E.A. Dupont throws focus like a boss!

Network have released this offbeat masterpiece of DVD, and you should buy it if you like sexual tension and lighthouses and cinema.

A Wing and a Prayer

Posted in FILM with tags , , , , , , , , , , , on August 25, 2008 by dcairns

His Ward is his Bond.

So, I watched Frank Borzage’s CHINA DOLL, which has a character played by Ward Bond with my name (Father Cairns), although I wasn’t actually aware of this until I checked the IMDb because nobody seemed able to pronounce the name. Most of the cast seemed to be using the Irish name “Kearns”, whereas from Victor Mature’s slobbery great mouth the name emerged as more like “Corns”.

You don’t get many Cairnses in the movies, so that was something. Curiously, I just came across a fictional Cairns in Christopher Fowler’s sixth Bryant and May mystery, The Victoria Vanishes. Since Fowler has been known to drop by here, I wondered if he drew the name from life. But since CHINA DOLL was made ten years before I was born, I can’t claim to have inspired that one.

The name Cairns, in religious circles, is mostly associated with a namesake of mine from the Church of Scotland, but Bond’s character is apparently Catholic (he has nuns in tow, one of whom plays Frankie and Johnny on sax for comic relief). Borzage himself was a member of some unusual Catholic branch of Masonry, or something odd like that.

The film, a WWII-set romance between airman Victor Mature (“a melting waxwork of Dean Martin” — B. Kite) and poor Chinese girl Li Hua Li (“introduced” to the West in this film, then back to making films in Hong Kong and Taiwan for the next twenty years, making her one of the more successful people to have been “introduced”). Blind drunk one night, misanthropic Big Victor accidentally buys Li as bonded slave for three months, falls in love, and reconnects with humanity.

The script has nice lines: when Vic’s colonel (Denver Dukes of Hazzard Pyle) tells him that life on earth isn’t so bad, the boozy curmudgeon retorts, “Everybody leaves it sooner or later.” But Mature plays the character as too soft, so that his conversion lacks force. Shot in America with stock footage enhancement, the film is minus atmosphere and shadow. It’s a shame this weaker effort has surfaced on DVD when so little Borzage is available, although it finally looks like the emotionally exhausting masterpiece SEVENTH HEAVEN is being released, and another silent classic, THE RIVER, is out in its incomplete glory.

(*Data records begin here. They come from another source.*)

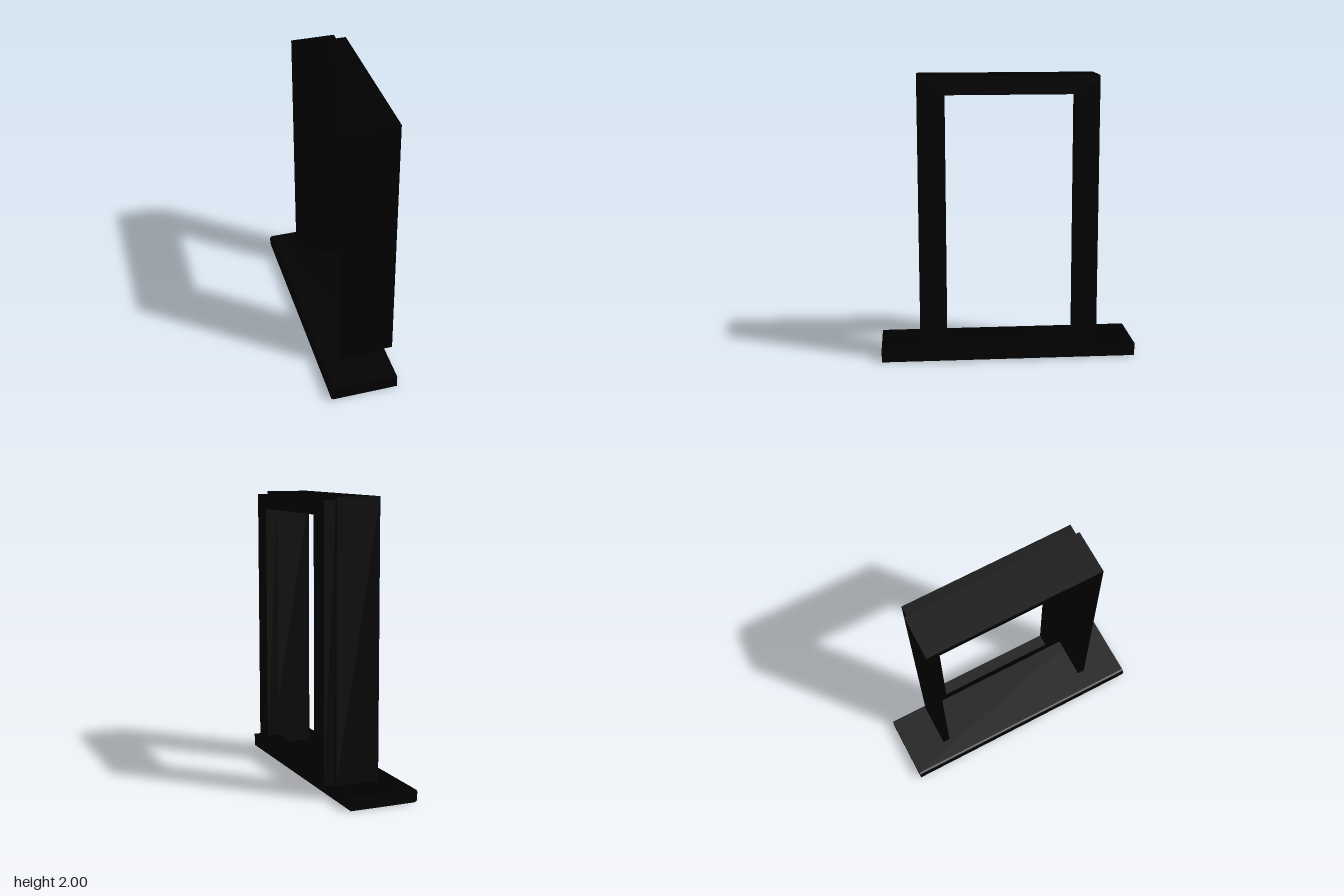
import * as THREE from 'three';

const material = new THREE.MeshStandardMaterial({ color: 0x000000 });

function addMesh(group, name, geometry) {
  const mesh = new THREE.Mesh(geometry, material);
  mesh.name = name;
  group.add(mesh);
}

// Symmetric outline in (z, y), extruded along x from x0 to x1
function extrudeAlongX(points, hole, x0, x1) {
  const toVectors = (list) => list.map(([z, y]) => new THREE.Vector2(z, y));
  const shape = new THREE.Shape(toVectors(points));
  if (hole) shape.holes.push(new THREE.Path(toVectors(hole)));
  const geometry = new THREE.ExtrudeGeometry(shape, { depth: x1 - x0, bevelEnabled: false });
  return geometry.rotateY(Math.PI / 2).translate(x0, 0, 0);
}

// Counter-clockwise rectangle
const rect = (halfWidth, bottom, top) => [
  [-halfWidth, bottom], [halfWidth, bottom], [halfWidth, top], [-halfWidth, top],
];

export function createModel() {
  const group = new THREE.Group();
  group.name = 'windowFrame';

  // Thin deep lining: two jambs and a head, standing on the sill
  const lining = [
    [-0.625, 0.09], [-0.625, 2], [0.625, 2], [0.625, 0.09],
    [0.573, 0.09], [0.573, 1.948], [-0.573, 1.948], [-0.573, 0.09],
  ];
  addMesh(group, 'lining', extrudeAlongX(lining, null, -0.12, 0.19));

  // Wide flat casing around the opening
  addMesh(group, 'casing', extrudeAlongX(rect(0.605, 0.09, 1.98), rect(0.44, 0.19, 1.88), 0.185, 0.272));

  // Sill board with a rounded nose on its outer edge
  const r = 0.022;
  const nose = -0.272;
  const profile = new THREE.Shape();
  profile.moveTo(0.211, 0);
  profile.lineTo(0.211, 0.09);
  profile.lineTo(nose + r, 0.09);
  profile.absarc(nose + r, 0.09 - r, r, Math.PI / 2, Math.PI, false);
  profile.absarc(nose + r, r, r, Math.PI, Math.PI * 1.5, false);
  profile.closePath();
  const sill = new THREE.ExtrudeGeometry(profile, { depth: 1.8, bevelEnabled: false, curveSegments: 6 });
  addMesh(group, 'sill', sill.translate(0, 0, -0.9));

  return group;
}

Borzage is going to be one of my very favourite filmmakers once I’ve seen enough of his work. MOONRISE is simply one of the greatest films I know, and STREET ANGEL and SEVENTH HEAVEN are terrific. Between the silent movies and the late blossoming of MOONRISE, Borzage seemed to get distracted with a lot of inappropriate and mediocre assignments from MGM, and CHINA DOLL is a production of John Wayne’s Batjac company, so it keeps veering between manly combat and Borzagian spirituality and sentiment.

Intercut baby playing with dog tags with Dad blasting Japs out of the sky. John Woo, take note.

While I normally agree with Chairman Mao somewhat on the subject of religion, I find Borzage’s take on it sufficiently idiosyncratic and personal to be engaging — STRANGE CARGO (1940) must be the weirdest tract ever filmed. In one scene, serial killer Paul Lukas, rejecting an offer of salvation, walks off into the jungle, then spots Borzage’s camera, which approaches him hopefully… “No!” snaps Lukas, and storms off, disappearing from the film unpunished, presumably to continue his murderous lifestyle. A simply wonderful, chilling, utterly peculiar moment.

Patrons: as interracial sex is taking place, the management present this shot of a wet window.

As director and co-producer, Borzage seems to have invested plenty of interest in CHINA DOLL (he was a flyer himself), as the religious and romantic aspects show. But it doesn’t quite fire on all cylinders. The Production Code forbade Mature and Hua Li from kissing, which is disgraceful but doesn’t actually hurt the film — I don’t actually want to see the cute Chinese girl get enveloped in the skin-dripping face of Big Victor anyway, and her saluting him makes for a more novel and touching solution.